And there are other holes. You can’t record direct from FM. There’s no line-in. You don’t get a kick stand, so you have to hold the Vision W while watching it, and that could turn out to be a pain in the wrist after an hour or two of movie-watching. There’s no facility to record video from an external source and no Wi-Fi, both features that the new Archos players support. And the bundled headphones are the usual so-so affairs. They’re by no means the worst I’ve heard and don’t hiss in quiet sections, but they are over-bassy and sound muffled at the top end.
On top of all this, the software is the usual proprietary mess of multiple applications that lack a coherent focus. Fortunately you can simply drag and drop files to the device and use Windows Media Player. However, when you’re transferring so many different file types and folders, a better, more coherent way of transcoding and transferring files that doesn’t involve syncing the whole of your music and video folders could surely have been worked out.
Creative’s Zen Vision W is a capable machine, despite the flaws. The wide screen is bright and does a fine job of displaying movies. Audio performance is excellent too, and size-wise it really isn’t that bad, though if I was being picky I’d have liked it to be a touch slimmer. £215 is also very reasonable for a widescreen player with so much capacity. However, there is a sense that it is being left behind in a fast-moving market.
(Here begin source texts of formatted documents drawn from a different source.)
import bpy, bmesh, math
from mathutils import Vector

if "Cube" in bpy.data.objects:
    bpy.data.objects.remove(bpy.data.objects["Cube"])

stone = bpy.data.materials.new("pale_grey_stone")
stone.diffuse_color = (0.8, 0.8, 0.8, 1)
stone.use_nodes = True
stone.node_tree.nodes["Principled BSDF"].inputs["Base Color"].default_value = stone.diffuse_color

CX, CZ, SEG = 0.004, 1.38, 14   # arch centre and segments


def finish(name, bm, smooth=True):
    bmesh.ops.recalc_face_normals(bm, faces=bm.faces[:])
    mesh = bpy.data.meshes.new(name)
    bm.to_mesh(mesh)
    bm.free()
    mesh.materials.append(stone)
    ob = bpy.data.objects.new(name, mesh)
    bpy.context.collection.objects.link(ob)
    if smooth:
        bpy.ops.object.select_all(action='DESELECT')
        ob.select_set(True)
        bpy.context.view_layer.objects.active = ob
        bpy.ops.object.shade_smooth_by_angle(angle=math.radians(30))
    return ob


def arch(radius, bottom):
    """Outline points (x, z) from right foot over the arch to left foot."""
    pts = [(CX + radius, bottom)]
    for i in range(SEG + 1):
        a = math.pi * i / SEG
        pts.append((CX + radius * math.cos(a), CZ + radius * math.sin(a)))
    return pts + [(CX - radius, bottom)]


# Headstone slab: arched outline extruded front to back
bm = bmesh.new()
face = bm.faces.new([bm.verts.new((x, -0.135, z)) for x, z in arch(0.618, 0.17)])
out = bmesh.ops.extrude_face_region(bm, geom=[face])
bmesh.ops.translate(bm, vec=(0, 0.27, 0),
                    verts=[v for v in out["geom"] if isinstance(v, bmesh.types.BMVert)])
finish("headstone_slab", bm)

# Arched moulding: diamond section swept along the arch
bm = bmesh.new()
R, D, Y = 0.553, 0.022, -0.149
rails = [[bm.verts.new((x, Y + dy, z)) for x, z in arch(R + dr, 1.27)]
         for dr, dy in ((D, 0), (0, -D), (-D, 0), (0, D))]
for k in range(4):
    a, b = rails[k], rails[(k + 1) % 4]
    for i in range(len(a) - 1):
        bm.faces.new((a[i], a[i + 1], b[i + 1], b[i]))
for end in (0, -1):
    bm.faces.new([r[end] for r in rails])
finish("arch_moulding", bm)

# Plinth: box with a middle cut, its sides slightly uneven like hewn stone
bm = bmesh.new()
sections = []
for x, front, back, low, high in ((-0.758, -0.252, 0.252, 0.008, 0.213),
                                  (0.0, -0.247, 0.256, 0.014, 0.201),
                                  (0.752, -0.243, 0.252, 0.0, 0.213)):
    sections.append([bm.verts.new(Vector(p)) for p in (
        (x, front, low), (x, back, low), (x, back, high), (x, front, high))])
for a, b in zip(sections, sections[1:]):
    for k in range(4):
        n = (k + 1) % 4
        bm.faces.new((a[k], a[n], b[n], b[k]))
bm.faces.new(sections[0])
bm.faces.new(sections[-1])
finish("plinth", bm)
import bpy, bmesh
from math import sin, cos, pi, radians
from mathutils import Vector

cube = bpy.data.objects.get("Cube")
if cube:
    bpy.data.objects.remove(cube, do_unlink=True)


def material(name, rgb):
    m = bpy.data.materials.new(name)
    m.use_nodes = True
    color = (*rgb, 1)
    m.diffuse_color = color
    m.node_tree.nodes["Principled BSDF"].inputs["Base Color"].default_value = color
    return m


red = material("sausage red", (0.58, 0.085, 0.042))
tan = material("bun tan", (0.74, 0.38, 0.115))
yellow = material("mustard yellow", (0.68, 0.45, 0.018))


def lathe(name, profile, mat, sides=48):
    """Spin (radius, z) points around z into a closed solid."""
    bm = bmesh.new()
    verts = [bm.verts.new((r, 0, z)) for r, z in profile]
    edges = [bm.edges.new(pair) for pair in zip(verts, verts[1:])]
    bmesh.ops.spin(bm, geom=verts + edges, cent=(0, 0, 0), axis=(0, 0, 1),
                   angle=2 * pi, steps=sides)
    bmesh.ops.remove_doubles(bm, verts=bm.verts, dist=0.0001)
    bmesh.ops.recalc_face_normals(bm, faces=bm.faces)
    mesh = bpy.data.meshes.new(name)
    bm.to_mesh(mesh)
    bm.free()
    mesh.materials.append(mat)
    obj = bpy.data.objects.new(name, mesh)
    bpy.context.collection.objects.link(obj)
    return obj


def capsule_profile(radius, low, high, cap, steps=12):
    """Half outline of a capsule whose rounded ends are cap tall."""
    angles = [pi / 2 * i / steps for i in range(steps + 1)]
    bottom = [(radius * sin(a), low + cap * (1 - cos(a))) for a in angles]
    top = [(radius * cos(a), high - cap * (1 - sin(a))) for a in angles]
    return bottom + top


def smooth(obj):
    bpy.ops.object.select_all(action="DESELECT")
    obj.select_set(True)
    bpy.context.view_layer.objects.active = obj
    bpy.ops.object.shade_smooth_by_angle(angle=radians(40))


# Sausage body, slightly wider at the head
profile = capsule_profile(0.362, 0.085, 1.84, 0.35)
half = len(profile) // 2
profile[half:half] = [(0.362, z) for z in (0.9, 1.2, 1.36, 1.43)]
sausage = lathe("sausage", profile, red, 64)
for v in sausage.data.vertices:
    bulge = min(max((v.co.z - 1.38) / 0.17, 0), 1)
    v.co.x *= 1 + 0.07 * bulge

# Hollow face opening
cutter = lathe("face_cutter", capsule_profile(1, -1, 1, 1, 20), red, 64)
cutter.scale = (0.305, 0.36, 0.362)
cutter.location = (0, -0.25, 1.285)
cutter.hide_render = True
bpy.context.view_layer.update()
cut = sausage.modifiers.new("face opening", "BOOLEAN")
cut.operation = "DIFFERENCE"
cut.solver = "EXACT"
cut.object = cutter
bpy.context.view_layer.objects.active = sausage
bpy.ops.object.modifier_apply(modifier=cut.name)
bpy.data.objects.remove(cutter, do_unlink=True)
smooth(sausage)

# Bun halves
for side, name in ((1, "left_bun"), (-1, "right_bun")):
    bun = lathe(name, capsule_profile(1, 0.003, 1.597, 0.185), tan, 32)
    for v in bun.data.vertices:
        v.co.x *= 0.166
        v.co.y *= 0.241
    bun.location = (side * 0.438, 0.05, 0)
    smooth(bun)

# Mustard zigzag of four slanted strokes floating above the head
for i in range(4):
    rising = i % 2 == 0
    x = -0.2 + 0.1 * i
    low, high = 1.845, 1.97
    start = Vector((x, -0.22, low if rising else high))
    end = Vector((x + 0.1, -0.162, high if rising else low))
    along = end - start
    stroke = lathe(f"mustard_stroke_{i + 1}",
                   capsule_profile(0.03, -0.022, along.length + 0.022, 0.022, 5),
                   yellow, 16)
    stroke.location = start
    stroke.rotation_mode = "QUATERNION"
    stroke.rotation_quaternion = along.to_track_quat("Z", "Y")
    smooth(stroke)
And with the fifth-gen Archos players appearing very soon, anyone in the market for a fully-featured PMP would be better off adopting a wait-and-see attitude.
Score in detail